On Wednesday night, an intimate crowd gathered at The Middle East Restaurant and Nightclub in Cambridge to watch husband-and-wife duo, Rob Kolar and Lauren Brown and the Texas-native group Calliope Musicals deliver exceptionally energetic and passionate performances.
Miniature inflatable astronauts, mannequin heads covered in LED light dots and an inflatable penguin helped create an intergalactic polar wonderland on stage.
Before Calliope Musicals took the audience on a technicolor trip, I was approached by one of the band’s members. He asked me if I would join the band on stage to dance while wearing an inflatable polar bear suit. I was honored to take part in one of the band’s wild and zany on-stage traditions.
Calliope Musicals transformed the venue into a psychedelic space party with ‘80s new-wave inspired dance rhythms and singer Carrie Fussell’s powerhouse, undulating vocals.
Fussell’s expressive face and movements enhanced the performance as the band jammed out the cosmic chords of their tracks “Echo of the Whoos” and “Wasted Space” while strobe lights and trippy projections moved around them.
Towards the end of the set, a silver alien complete with an iPad mouth and duct tape satellite dish eyes joined the band on stage as a background dancer.
The pulsing beats, dizzying vocals and zany props was a space-rock fantasy that transported everyone in the audience to another galaxy.
The stage was then cleared off for the comparatively minimal Kolars.
Tousling her shaggy rock ‘n’ roll locks while clad in a sequined mini dress and ripped black tights, Brown switched out her flats for a pair of silver tap shoes. She stood up on a drum positioned low to the ground, with her sticks in hand, as she did a little pre-show tap routine.
Brown was then joined on stage by her husband, clad with a matching sequined jacket and glittery kohl lining his eyes.
The duo kicked things off with their dreamy rockabilly-inspired single “Dizzy.” Kolar’s quivering yet gravelly vocals are a perfect match for Brown’s tap drumming.
From afar the two of them appeared to be a distorted glam circus act, with Brown’s tap dance-drumming schtick and Kolar’s David Bowie meets Donnie Darko aesthetic, but these two have some serious talent that definitely did not go unnoticed during a live performance.
Recordings simply cannot capture the pulsating effect of Kolar’s wailing guitar riffs and Brown’s rhythmic dancing.
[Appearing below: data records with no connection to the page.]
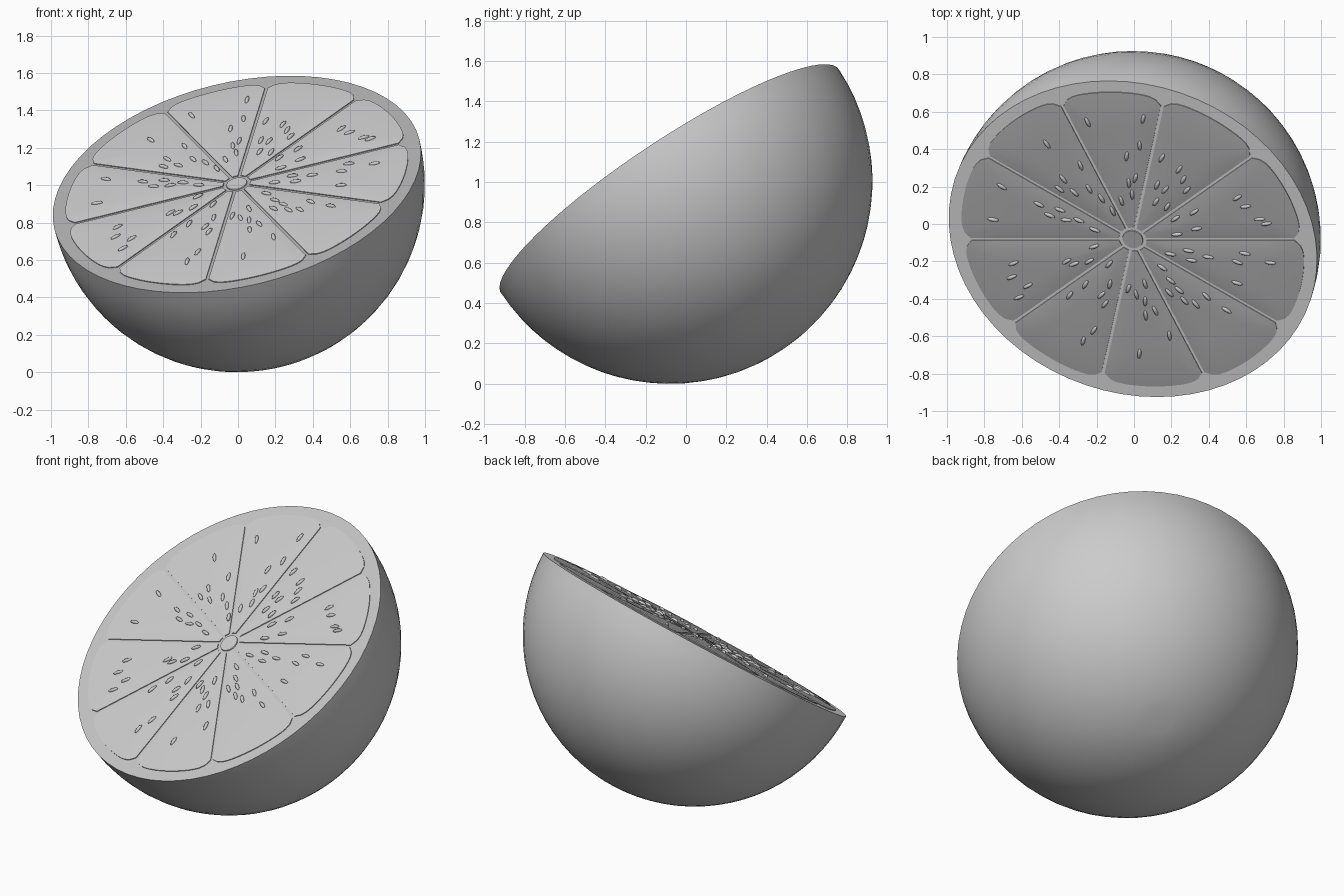
import bpy, bmesh, math, random
from mathutils import Matrix, Vector

if "Cube" in bpy.data.objects:
    bpy.data.objects.remove(bpy.data.objects["Cube"])

random.seed(4)
RADIUS = 1.005
SEGMENTS = 10
STEP = math.tau / SEGMENTS

# One plain grey for every part
grey = bpy.data.materials.new("plain grey")
grey.use_nodes = True
grey.diffuse_color = (0.6, 0.6, 0.6, 1)
grey.node_tree.nodes["Principled BSDF"].inputs["Base Color"].default_value = (0.6, 0.6, 0.6, 1)

# Tilted frame: z leaves the cut face, x runs along one membrane
normal = Vector((-0.2, -0.54, 0.815)).normalized()
along = Vector((1, 0, -normal.x / normal.z)).normalized()
across = normal.cross(along)
frame = Matrix.Translation((-0.006, -0.08, RADIUS)) @ Matrix((along, across, normal)).transposed().to_4x4()


def add_part(name, bm, angle=40):
    bmesh.ops.recalc_face_normals(bm, faces=bm.faces)
    bm.transform(frame)
    mesh = bpy.data.meshes.new(name)
    bm.to_mesh(mesh)
    bm.free()
    obj = bpy.data.objects.new(name, mesh)
    bpy.context.collection.objects.link(obj)
    mesh.materials.append(grey)
    bpy.ops.object.select_all(action="DESELECT")
    obj.select_set(True)
    bpy.context.view_layer.objects.active = obj
    bpy.ops.object.shade_smooth_by_angle(angle=math.radians(angle))
    return obj


# Half rind: a sphere cut through the middle and capped
bm = bmesh.new()
bmesh.ops.create_uvsphere(bm, u_segments=64, v_segments=40, radius=RADIUS)
cut = bmesh.ops.bisect_plane(bm, geom=bm.verts[:] + bm.edges[:] + bm.faces[:],
                             plane_co=(0, 0, 0), plane_no=(0, 0, 1), clear_outer=True)
rim = [e for e in bm.edges if e.is_boundary]
bmesh.ops.contextual_create(bm, geom=rim)
# Tiny dimple at the blossom end
min(bm.verts, key=lambda v: v.co.z).co.z += 0.006
add_part("half_rind", bm)

# Small round core
bm = bmesh.new()
bmesh.ops.create_cone(bm, cap_ends=True, segments=20, radius1=0.058, radius2=0.055, depth=0.012)
add_part("core", bm, 30)


def wedge_outline():
    """Outline of one segment pointing along x, with rounded outer corners."""
    def point(r, t):
        a = t * (STEP / 2 - math.asin(0.008 / r))
        return Vector((r * math.cos(a), r * math.sin(a), 0))
    ts = [i / 8 - 1 for i in range(17)]
    outer = [point(0.935 - 0.045 * t ** 8, t) for t in ts]
    sides = [0.75, 0.55, 0.35, 0.2]
    inner = [point(0.075, t) for t in (1, 0, -1)]
    return outer + [point(r, 1) for r in sides] + inner + [point(r, -1) for r in reversed(sides)]


# Juicy segments, each a thin pillow
for k in range(SEGMENTS):
    bm = bmesh.new()
    outline = wedge_outline()
    middle = Vector((0.6, 0, 0))
    loops = []
    for scale, height in ((1, -0.005), (1, 0.005), (0.8, 0.009), (0.4, 0.011)):
        loops.append([bm.verts.new(middle.lerp(p, scale) + Vector((0, 0, height))) for p in outline])
    n = len(outline)
    for low, high in zip(loops, loops[1:]):
        for i in range(n):
            j = (i + 1) % n
            bm.faces.new((low[i], low[j], high[j], high[i]))
    bm.faces.new(loops[-1])
    bm.transform(Matrix.Rotation((k + 0.5) * STEP, 4, "Z"))
    add_part(f"segment_{k + 1}", bm)

# Pips: pointed slivers scattered in an inner and an outer cluster
bm = bmesh.new()
for k in range(SEGMENTS):
    placed = []
    while len(placed) < 8:
        r = random.uniform(0.2, 0.42) if len(placed) < 4 else random.uniform(0.45, 0.8)
        a = (k + 0.5 + random.uniform(-0.34, 0.34)) * STEP
        spot = Vector((r * math.cos(a), r * math.sin(a), 0.011))
        if any((spot - p).length < 0.04 for p in placed):
            continue
        placed.append(spot)
        turn = Matrix.Rotation(a + random.uniform(-0.25, 0.25), 4, "Z")
        shape = Matrix.Diagonal((0.031, 0.011, 0.012, 1))
        bmesh.ops.create_uvsphere(bm, u_segments=8, v_segments=6, radius=1,
                                  matrix=Matrix.Translation(spot) @ turn @ shape
                                  @ Matrix.Rotation(math.pi / 2, 4, "Y"))
add_part("pips", bm, 50)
The two of them ooze insatiable chemistry that keeps you fixated on their explosive performance.
The spirits of Johnny Cash and Elvis Presley seemed to burst through the room as Kolar crooned his way through country-rock inspired tunes like “Bullet on the Run,” “Touch the Lighting” and “One More Thrill.”
Some members of the crowd began to shimmy and shake at the edge of the stage to Brown’s hypnotic percussion, turning the place into an off-kilter sock hop.
Even when the pair took things down a notch with songs like “Beyond the World of Man,” KOLARS retained the same level of rough-and-tumble spirit that fed the energy of their more uptempo tracks.
The band capped off the night with a swinging rendition of “Dangerous.” With the soul of a punk rocker, Kolar belted out the song’s gritty chorus, “Is it dangerous to live like us?” Brown gave it her all with this last song as her arms smashed the stand-up kit while her feet tapped passionately against the bass drum.
By the end of the set, KOLARS was less vaudeville and more Bonnie and Clyde-esque. Aside from their spunk and undeniable coolness, KOLARS possess a certain sense of raw authenticity in their sound that lots of indie bands lack nowadays.
Pairing retro rock-rooted rhythms and with modern synths creates a sonically unique blend of that sets the band apart. Through their sound and their incredible stage presence, KOLARS proves that it only takes two to bring the house down.